What you will do
Print exactly the lines below between the line holding "(shoulder, .95, .95, top), (apex, *cap, top)]" and the line holding "yaw=38, cap=(.45, .2))", inclusive, and nothing more.

Task input

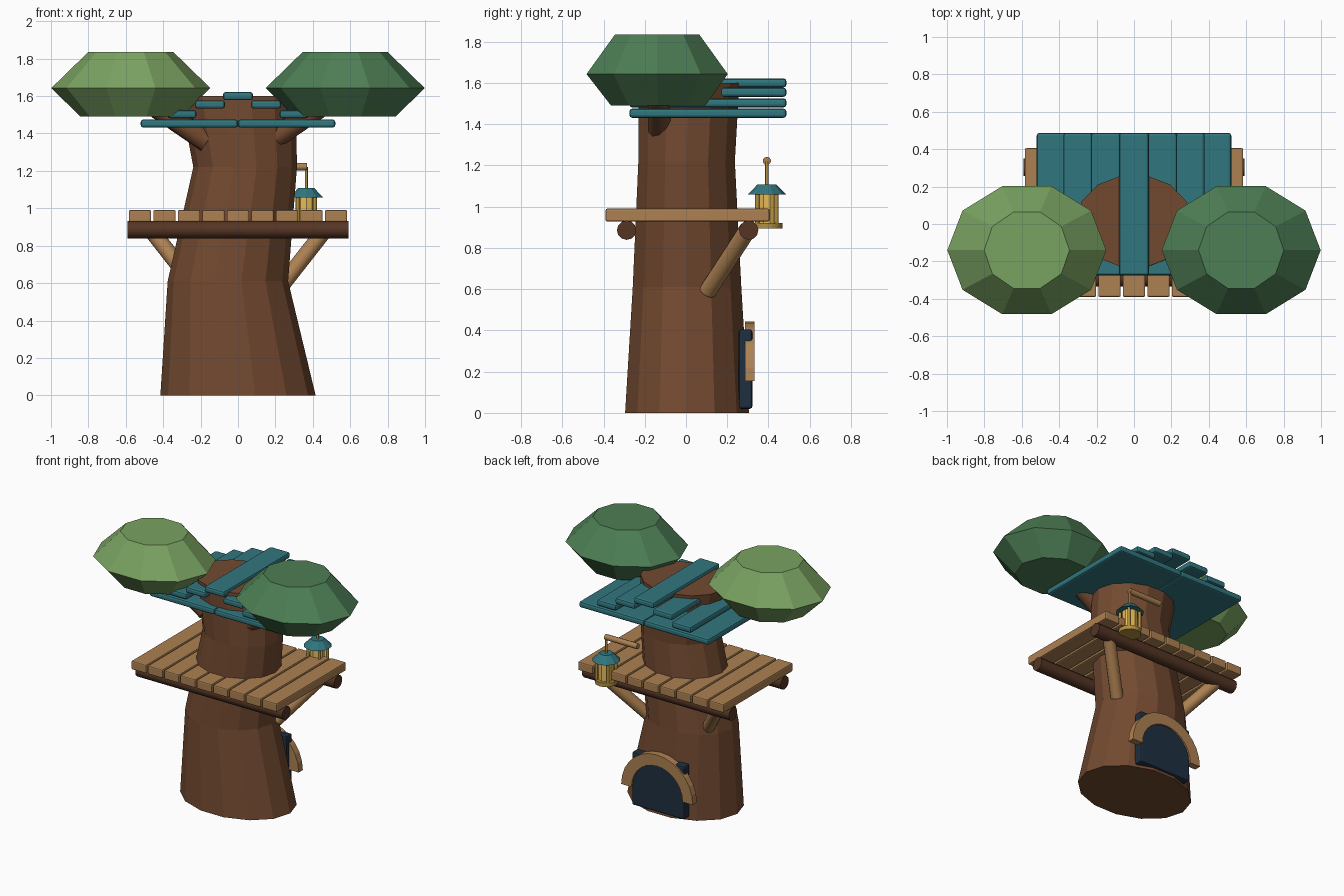
import bpy, bmesh
from math import sin, cos, pi
from mathutils import Vector

if "Cube" in bpy.data.objects:
    bpy.data.objects.remove(bpy.data.objects["Cube"])


def mat(name, r, g, b):
    m = bpy.data.materials.new(name)
    m.diffuse_color = (r, g, b, 1)
    m.use_nodes = True
    m.node_tree.nodes["Principled BSDF"].inputs["Base Color"].default_value = m.diffuse_color
    return m


BARK = mat("bark", .17, .068, .03)
BEAM = mat("dark_wood", .09, .036, .018)
WOOD = mat("wood", .42, .22, .085)
TEAL = mat("teal", .03, .18, .21)
NAVY = mat("navy", .013, .028, .05)
GOLD = mat("gold", .45, .27, .05)
GLOW = mat("glow", .8, .5, .1)
LEAF_A = mat("light_leaf", .19, .36, .12)
LEAF_B = mat("dark_leaf", .075, .21, .09)


def finish(name, bm, m, bevel=0):
    bmesh.ops.recalc_face_normals(bm, faces=bm.faces)
    me = bpy.data.meshes.new(name)
    bm.to_mesh(me)
    bm.free()
    ob = bpy.data.objects.new(name, me)
    bpy.context.collection.objects.link(ob)
    me.materials.append(m)
    if bevel:
        mod = ob.modifiers.new("bevel", 'BEVEL')
        mod.width, mod.segments = bevel, 2
    return ob


def loft(name, rings, n, m):
    """Stack of elliptical rings (cx, cy, z, rx, ry), capped at both ends."""
    bm = bmesh.new()
    loops = [[bm.verts.new((cx + rx * cos(2 * pi * i / n), cy + ry * sin(2 * pi * i / n), z))
              for i in range(n)] for cx, cy, z, rx, ry in rings]
    for a, b in zip(loops, loops[1:]):
        for i in range(n):
            j = (i + 1) % n
            bm.faces.new((a[i], a[j], b[j], b[i]))
    bm.faces.new(loops[0])
    bm.faces.new(loops[-1])
    return finish(name, bm, m)


def box(name, lo, hi, m, bevel=0):
    lo, hi = Vector(lo), Vector(hi)
    bm = bmesh.new()
    bmesh.ops.create_cube(bm, size=1)
    bmesh.ops.scale(bm, vec=hi - lo, verts=bm.verts)
    bmesh.ops.translate(bm, vec=(lo + hi) / 2, verts=bm.verts)
    return finish(name, bm, m, bevel)


def rod(name, a, b, r1, r2, m, n=12, smooth=True):
    a, b = Vector(a), Vector(b)
    d = b - a
    bm = bmesh.new()
    bmesh.ops.create_cone(bm, cap_ends=True, segments=n, radius1=r1, radius2=r2, depth=d.length)
    ob = finish(name, bm, m)
    ob.rotation_mode = 'QUATERNION'
    ob.rotation_quaternion = d.to_track_quat('Z', 'Y')
    ob.location = (a + b) / 2
    if smooth:
        for p in ob.data.polygons:
            p.use_smooth = len(p.vertices) == 4
    return ob


# Leaning trunk
loft("trunk", [(0, .005, 0, .415, .308), (-.054, .005, .61, .322, .27),
               (.038, .003, 1.22, .277, .24), (0, .015, 1.6, .31, .25)], 14, BARK)

# Deck planks, beams and back braces
for i in range(9):
    x = (i - 4) * .131
    box(f"deck_plank_{i}", (x - .06, -.39, .928), (x + .06, .405, .99), WOOD, .008)
for side, y in (("front", -.288), ("back", .304)):
    rod(f"{side}_deck_beam", (-.59, y, .886), (.59, y, .886), .047, .047, BEAM)
for side, s in (("left", -1), ("right", 1)):
    rod(f"{side}_brace", (s * .47, .30, .89), (s * .235, .105, .59), .043, .043, WOOD)

# Branches and leaf canopies
for side, s, leaf in (("left", -1, LEAF_A), ("right", 1, LEAF_B)):
    rod(f"{side}_branch", (s * .165, -.125, 1.36), (s * .575, -.14, 1.62), .062, .045, BARK, 10)
    c = s * .573
    loft(f"{side}_canopy", [(c, -.135, 1.49, .27, .24), (c, -.14, 1.643, .425, .36),
                            (c, -.14, 1.835, .228, .215)], 10, leaf)

# Stepped roof: two wide slabs, then narrow planks up to the ridge
roof = [(-.26, .52, 1.453), (.26, .52, 1.453), (0, .16, 1.60)]
for s in (-1, 1):
    roof += [(s * .30, .155, 1.503), (s * .15, .16, 1.555)]
for i, (x, w, z) in enumerate(roof):
    box(f"roof_plank_{i}", (x - w / 2, -.275, z - .022), (x + w / 2, .487, z + .022), TEAL, .014)

# Back door with arched frame
box("door", (-.21, .255, .02), (.21, .322, .405), NAVY, .012)
bm = bmesh.new()
N = 14
rows = []
for i in range(N + 1):
    a = pi * i / N
    rows.append([bm.verts.new((r * cos(a), y, .155 + r * sin(a)))
                 for r, y in ((.205, .285), (.287, .285), (.287, .333), (.205, .333))])
for a, b in zip(rows, rows[1:]):
    for k in range(4):
        bm.faces.new((a[k], a[(k + 1) % 4], b[(k + 1) % 4], b[k]))
bm.faces.new(rows[0])
bm.faces.new(rows[-1])
finish("door_frame", bm, WOOD)

# Hanging lantern
X, Y = .365, .392
rod("lantern_arm", (.11, Y, 1.222), (.37, Y, 1.222), .02, .02, WOOD, 10)
rod("lantern_hanger", (X, Y, 1.10), (X, Y, 1.22), .008, .008, GOLD, 8)
rod("lantern_roof", (X, Y, 1.058), (X, Y, 1.108), .094, .045, TEAL, 10, False)
rod("lantern_glass", (X, Y, .92), (X, Y, 1.06), .053, .053, GLOW, 10, False)
rod("lantern_base", (X, Y, .893), (X, Y, .922), .076, .076, GOLD, 12)
for i in range(4):
    a = pi / 4 + i * pi / 2
    px, py = X + .065 * cos(a), Y + .065 * sin(a)
    rod(f"lantern_post_{i}", (px, py, .915), (px, py, 1.065), .011, .011, GOLD, 8)
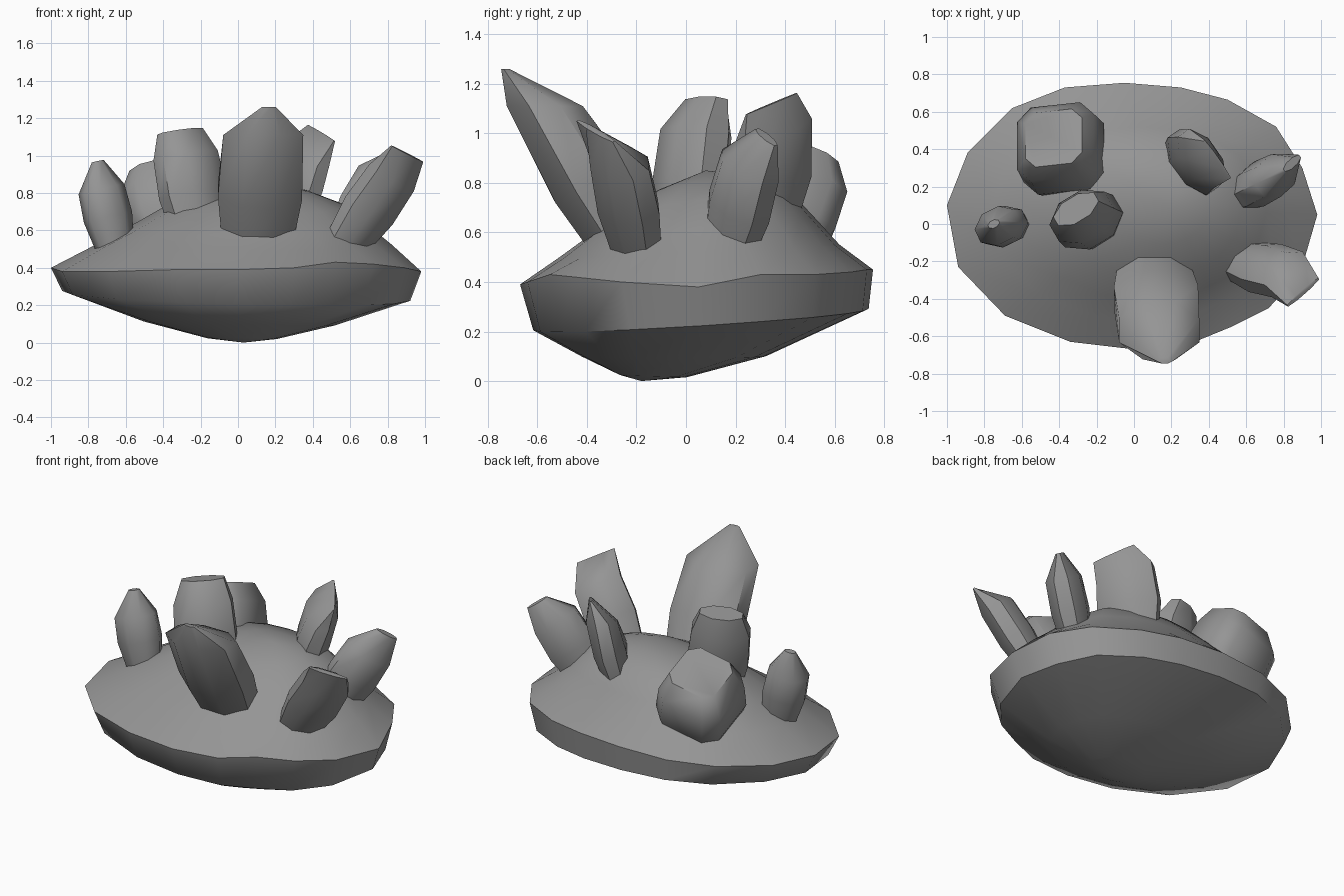
import bpy, bmesh, math
from mathutils import Vector

cube = bpy.data.objects.get("Cube")
if cube:
    bpy.data.objects.remove(cube)

stone = bpy.data.materials.new("grey stone")
stone.use_nodes = True
GREY = (0.3, 0.3, 0.3, 1)
stone.diffuse_color = GREY
stone.node_tree.nodes["Principled BSDF"].inputs["Base Color"].default_value = GREY


def loft(name, rings, start=None, end=None, angle=52):
    """Skin a stack of equal rings; close each end with a point or a flat face."""
    bm = bmesh.new()
    loops = [[bm.verts.new(p) for p in ring] for ring in rings]
    n = len(loops[0])
    for low, high in zip(loops, loops[1:]):
        for i in range(n):
            j = (i + 1) % n
            bm.faces.new((low[i], low[j], high[j], high[i]))
    for loop, tip in ((loops[0], start), (loops[-1], end)):
        if tip is None:
            bm.faces.new(loop)
            continue
        v = bm.verts.new(tip)
        for i in range(n):
            bm.faces.new((loop[i], loop[(i + 1) % n], v))
    bmesh.ops.recalc_face_normals(bm, faces=bm.faces)
    mesh = bpy.data.meshes.new(name)
    bm.to_mesh(mesh)
    bm.free()
    mesh.materials.append(stone)
    obj = bpy.data.objects.new(name, mesh)
    bpy.context.collection.objects.link(obj)
    bpy.ops.object.select_all(action='DESELECT')
    obj.select_set(True)
    bpy.context.view_layer.objects.active = obj
    bpy.ops.object.shade_smooth_by_angle(angle=math.radians(angle))


def power(value, p):
    return math.copysign(abs(value) ** p, value)


def crystal(name, base, shoulder, apex, a, b, yaw=0, cap=(.3, .3), box=1.0,
            facing=None, sides=8):
    """Leaning shaft, a by b in half width, ending in a chisel edge or cap.

    box below 1 squares the section; facing tilts the shoulder and cap rings.
    """
    base, shoulder, apex = Vector(base), Vector(shoulder), Vector(apex)
    axis = (shoulder - base).normalized()
    heading = Vector((math.cos(math.radians(yaw)), math.sin(math.radians(yaw)), 0))
    top = Vector(facing).normalized() if facing else axis
    stations = [(base, .8, .8, axis), (base.lerp(shoulder, .5), 1, 1, axis),
                (shoulder, .95, .95, top), (apex, *cap, top)]
    rings = []
    for centre, su, sv, normal in stations:
        u = (heading - normal * heading.dot(normal)).normalized()
        v = normal.cross(u)
        turns = [math.tau * (i + .5) / sides for i in range(sides)]
        rings.append([centre + 1.06 * (a * su * power(math.cos(t), box) * u
                                       + b * sv * power(math.sin(t), box) * v)
                      for t in turns])
    loft(name, rings)


# Rock base: an uneven rim, a domed top and a shallow pointed underside
outline = [(-1, .1, .4), (-.94, -.23, .38), (-.69, -.49, .38), (-.34, -.63, .39),
           (0, -.67, .39), (.3, -.64, .4), (.52, -.55, .43), (.72, -.45, .42),
           (.89, -.26, .4), (.98, .05, .38), (.9, .3, .43), (.76, .52, .43),
           (.5, .665, .44), (.25, .73, .45), (-.05, .755, .45), (-.37, .73, .44),
           (-.65, .62, .43), (-.89, .38, .41)]
rim = [Vector(p) for p in outline]
edge = [Vector((.94 * p.x, .95 * p.y + .02, .245 - .025 * p.x + .06 * p.y)) for p in rim]
bottom = Vector((.03, -.18, 0))
peak = Vector((.2, .08, .85))

under = []
for scale, drop, lean in ((.2, .09, .05), (.55, .42, .1)):
    under.append([Vector((*bottom.lerp(p, scale).xy, p.z * (drop - lean * p.y)))
                  for p in edge])
dome = []
for scale, height, slope in ((.8, .52, .04), (.65, .615, .06), (.48, .73, .07), (.25, .8, .04)):
    dome.append([Vector((*peak.lerp(p, scale).xy, height + slope * p.y)) for p in rim])
loft("rock_base", under + [edge, rim] + dome, bottom, peak)

# Crystals growing out of the dome
crystal("front_crystal", (.1, -.21, .5), (.135, -.57, 1.11), (.165, -.73, 1.26),
        .23, .165, cap=(.16, .1), facing=(0, 0, 1))
crystal("front_right_crystal", (.58, -.2, .53), (.82, -.27, .88), (.905, -.365, 1.01),
        .155, .11, yaw=30, cap=(.78, .12))
crystal("back_right_crystal", (.58, .17, .54), (.76, .26, .87), (.845, .325, .985),
        .15, .11, yaw=38, cap=(.45, .2))
crystal("back_blade_crystal", (.27, .31, .65), (.36, .35, 1.0), (.445, .345, 1.12),
        .19, .1, yaw=-55, cap=(.7, .1), facing=(.18, -.25, .89))
crystal("back_left_crystal", (-.33, .32, .52), (-.42, .44, .81), (-.43, .46, .92),
        .22, .22, cap=(.7, .7), box=.5)
crystal("middle_crystal", (-.2, -.01, .58), (-.28, .04, 1.0), (-.31, .08, 1.13),
        .185, .135, yaw=30, cap=(.7, .5))
crystal("left_crystal", (-.66, -.02, .52), (-.73, -.01, .82), (-.75, 0, .97),
        .13, .1, yaw=25, cap=(.25, .2))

Expected answer
                (shoulder, .95, .95, top), (apex, *cap, top)]
    rings = []
    for centre, su, sv, normal in stations:
        u = (heading - normal * heading.dot(normal)).normalized()
        v = normal.cross(u)
        turns = [math.tau * (i + .5) / sides for i in range(sides)]
        rings.append([centre + 1.06 * (a * su * power(math.cos(t), box) * u
                                       + b * sv * power(math.sin(t), box) * v)
                      for t in turns])
    loft(name, rings)


# Rock base: an uneven rim, a domed top and a shallow pointed underside
outline = [(-1, .1, .4), (-.94, -.23, .38), (-.69, -.49, .38), (-.34, -.63, .39),
           (0, -.67, .39), (.3, -.64, .4), (.52, -.55, .43), (.72, -.45, .42),
           (.89, -.26, .4), (.98, .05, .38), (.9, .3, .43), (.76, .52, .43),
           (.5, .665, .44), (.25, .73, .45), (-.05, .755, .45), (-.37, .73, .44),
           (-.65, .62, .43), (-.89, .38, .41)]
rim = [Vector(p) for p in outline]
edge = [Vector((.94 * p.x, .95 * p.y + .02, .245 - .025 * p.x + .06 * p.y)) for p in rim]
bottom = Vector((.03, -.18, 0))
peak = Vector((.2, .08, .85))

under = []
for scale, drop, lean in ((.2, .09, .05), (.55, .42, .1)):
    under.append([Vector((*bottom.lerp(p, scale).xy, p.z * (drop - lean * p.y)))
                  for p in edge])
dome = []
for scale, height, slope in ((.8, .52, .04), (.65, .615, .06), (.48, .73, .07), (.25, .8, .04)):
    dome.append([Vector((*peak.lerp(p, scale).xy, height + slope * p.y)) for p in rim])
loft("rock_base", under + [edge, rim] + dome, bottom, peak)

# Crystals growing out of the dome
crystal("front_crystal", (.1, -.21, .5), (.135, -.57, 1.11), (.165, -.73, 1.26),
        .23, .165, cap=(.16, .1), facing=(0, 0, 1))
crystal("front_right_crystal", (.58, -.2, .53), (.82, -.27, .88), (.905, -.365, 1.01),
        .155, .11, yaw=30, cap=(.78, .12))
crystal("back_right_crystal", (.58, .17, .54), (.76, .26, .87), (.845, .325, .985),
        .15, .11, yaw=38, cap=(.45, .2))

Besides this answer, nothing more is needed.